Ignoring rules when rushing into a blaze at Union Square’s Tiffany & Co. high-rise building in October resulted in 10 firefighters being injured, according to a new report.
The smoky, two-alarm fire at 360 Post St., right on Union Square, started at about 6:53 p.m. Oct. 14. About 100 firefighters responded and found heavy smoke throughout the building. The fire was finally discovered in a utility closet in the building’s basement and extinguished about a half-hour later.
The report from the Fire Department faults its firefighters for not wearing their breathing units and fragmenting into several confused groups. The original engine on the scene actually went to the wrong building, and when firefighters entered, they failed to check the lowest floor for flames — standard practice in a high-rise fire.
The first engine to arrive to the area actually changed the address of the reported fire to 475 Sutter St. and had to change it again after they realized the fire was at another building.
“This resulted in delay and confusion as all companies assigned to the building,” the report said.
Once they arrived to the correct building, firefighters checked floors five through 11 for the fire, despite the fire alarm indicators for every floor being “lit up,” with the basement floor being the first indicator to turn on. Firefighters were apparently given different information from civilians in the building.
“In any of these incidents there are always lessons learned,” department spokeswoman Lt. Mindy Talmadge said. “These types of incidents aren’t always cut and dry. Working fires are dynamic, and all you can do is drill and practice for a real emergency.”
The 10 firefighters all suffered from smoke inhalation, something that could have been prevented had they donned their breathing masks in the stairwell, according to the report. Smoke had entered the stairwell because the doors to each floor were propped open by “hose lines and chairs.”

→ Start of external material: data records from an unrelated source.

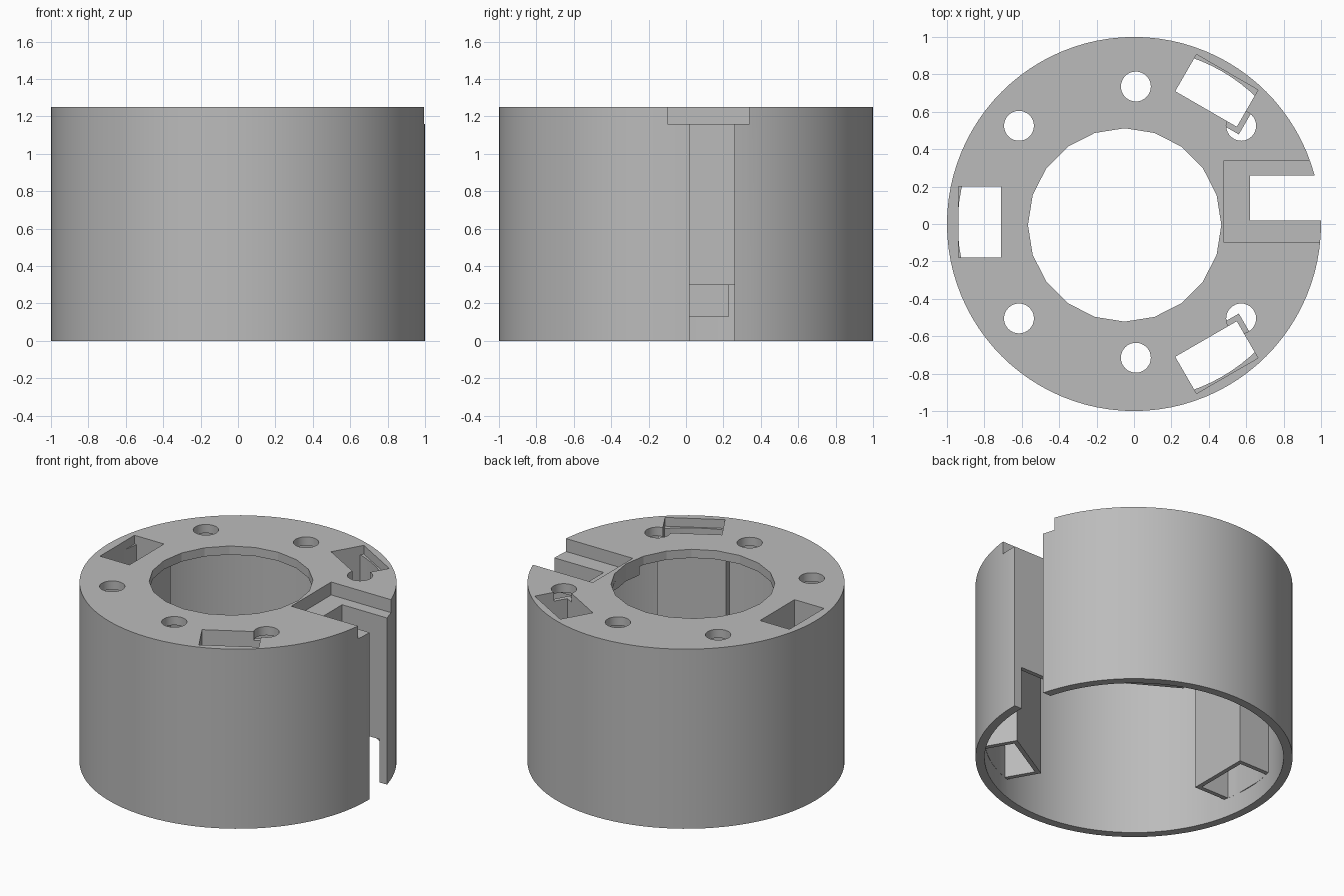
import bpy
import bmesh
from math import radians
from mathutils import Matrix

cube = bpy.data.objects.get("Cube")
if cube:
    bpy.data.objects.remove(cube, do_unlink=True)

HEIGHT, PLATE, INNER, WALL = 1.25, 1.19, 0.943, 0.03

grey = bpy.data.materials.new("plain grey")
grey.use_nodes = True
grey.diffuse_color = (0.5, 0.5, 0.5, 1)
grey.node_tree.nodes["Principled BSDF"].inputs["Base Color"].default_value = (0.5, 0.5, 0.5, 1)


def add_object(name, bm):
    bmesh.ops.recalc_face_normals(bm, faces=bm.faces)
    mesh = bpy.data.meshes.new(name)
    bm.to_mesh(mesh)
    bm.free()
    mesh.materials.append(grey)
    obj = bpy.data.objects.new(name, mesh)
    bpy.context.collection.objects.link(obj)
    return obj


def box(name, x, y, z, turn=0, shift=(0, 0)):
    """Box between limits, turned about z, then shifted."""
    bm = bmesh.new()
    bmesh.ops.create_cube(bm, size=1)
    for v in bm.verts:
        v.co = [lim[0] if c < 0 else lim[1] for c, lim in zip(v.co, (x, y, z))]
    place = Matrix.Translation((*shift, 0)) @ Matrix.Rotation(radians(turn), 4, "Z")
    bmesh.ops.transform(bm, matrix=place, verts=bm.verts)
    return add_object(name, bm)


def cylinder(name, radius, z, sides=96, center=(0, 0)):
    bm = bmesh.new()
    bmesh.ops.create_cone(bm, cap_ends=True, segments=sides, radius1=radius,
                          radius2=radius, depth=z[1] - z[0])
    bmesh.ops.translate(bm, vec=(*center, (z[0] + z[1]) / 2), verts=bm.verts)
    return add_object(name, bm)


def combine(target, tool, operation):
    """Apply a boolean and drop the helper object."""
    mod = target.modifiers.new("boolean", "BOOLEAN")
    mod.operation, mod.object, mod.solver = operation, tool, "EXACT"
    bpy.context.view_layer.objects.active = target
    bpy.ops.object.modifier_apply(modifier=mod.name)
    bpy.data.objects.remove(tool, do_unlink=True)


def clipped(obj, radius):
    combine(obj, cylinder("clip", radius, (-1, 2)), "INTERSECT")
    return obj


# Round housing, open below, with a top plate
housing = cylinder("housing", 1, (0, HEIGHT))
combine(housing, cylinder("cavity", INNER, (-0.2, PLATE)), "DIFFERENCE")

# Three pocket sleeves, the cable channel and its tray
pockets = [(0, (0, 0.01)), (120, (0.03, 0)), (-120, (0.03, 0))]
px, py = (-0.937, -0.71), (-0.19, 0.19)
solids = [box("sleeve", (px[0] - 0.03, px[1] + WALL), (py[0] - WALL, py[1] + WALL),
              (0.13, 1.22), turn, shift) for turn, shift in pockets]
solids.append(box("tray", (0.45, 1.1), (-0.13, 0.37), (1.13, 1.22)))
solids.append(box("channel", (0.59, 1.1), (-0.01, 0.29), (0.3, 1.15)))
for solid in solids:
    combine(housing, clipped(solid, 0.972), "UNION")

# Pocket openings: square through the plate, following the wall below it
for turn, shift in pockets:
    combine(housing, clipped(box("pocket", px, py, (-0.1, 1.2), turn, shift), INNER - 0.001),
            "DIFFERENCE")
    combine(housing, box("opening", px, py, (PLATE - 0.001, 1.4), turn, shift), "DIFFERENCE")

# Tray recess and slot through the side
combine(housing, box("recess", (0.48, 1.2), (-0.1, 0.34), (1.16, 1.4)), "DIFFERENCE")
combine(housing, box("slot", (0.62, 1.2), (0.02, 0.26), (-0.1, 1.3)), "DIFFERENCE")

# Faceted centre hole and six screw holes
combine(housing, cylinder("centre_hole", 0.517, (1.0, 1.4), 20, (-0.05, -0.005)), "DIFFERENCE")
for x, y in ((0.01, 0.725), (-0.615, 0.515), (0.573, 0.515)):
    for side in (1, -1):
        combine(housing, cylinder("screw_hole", 0.08, (PLATE - 0.002, 1.4), 32,
                                  (x, side * y + 0.01)), "DIFFERENCE")

bpy.ops.object.select_all(action="DESELECT")
housing.select_set(True)
bpy.context.view_layer.objects.active = housing
bpy.ops.object.shade_smooth_by_angle(angle=radians(12))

All 10 injured have since returned to duty, Talmadge said.
The Tiffany store escaped serious damage.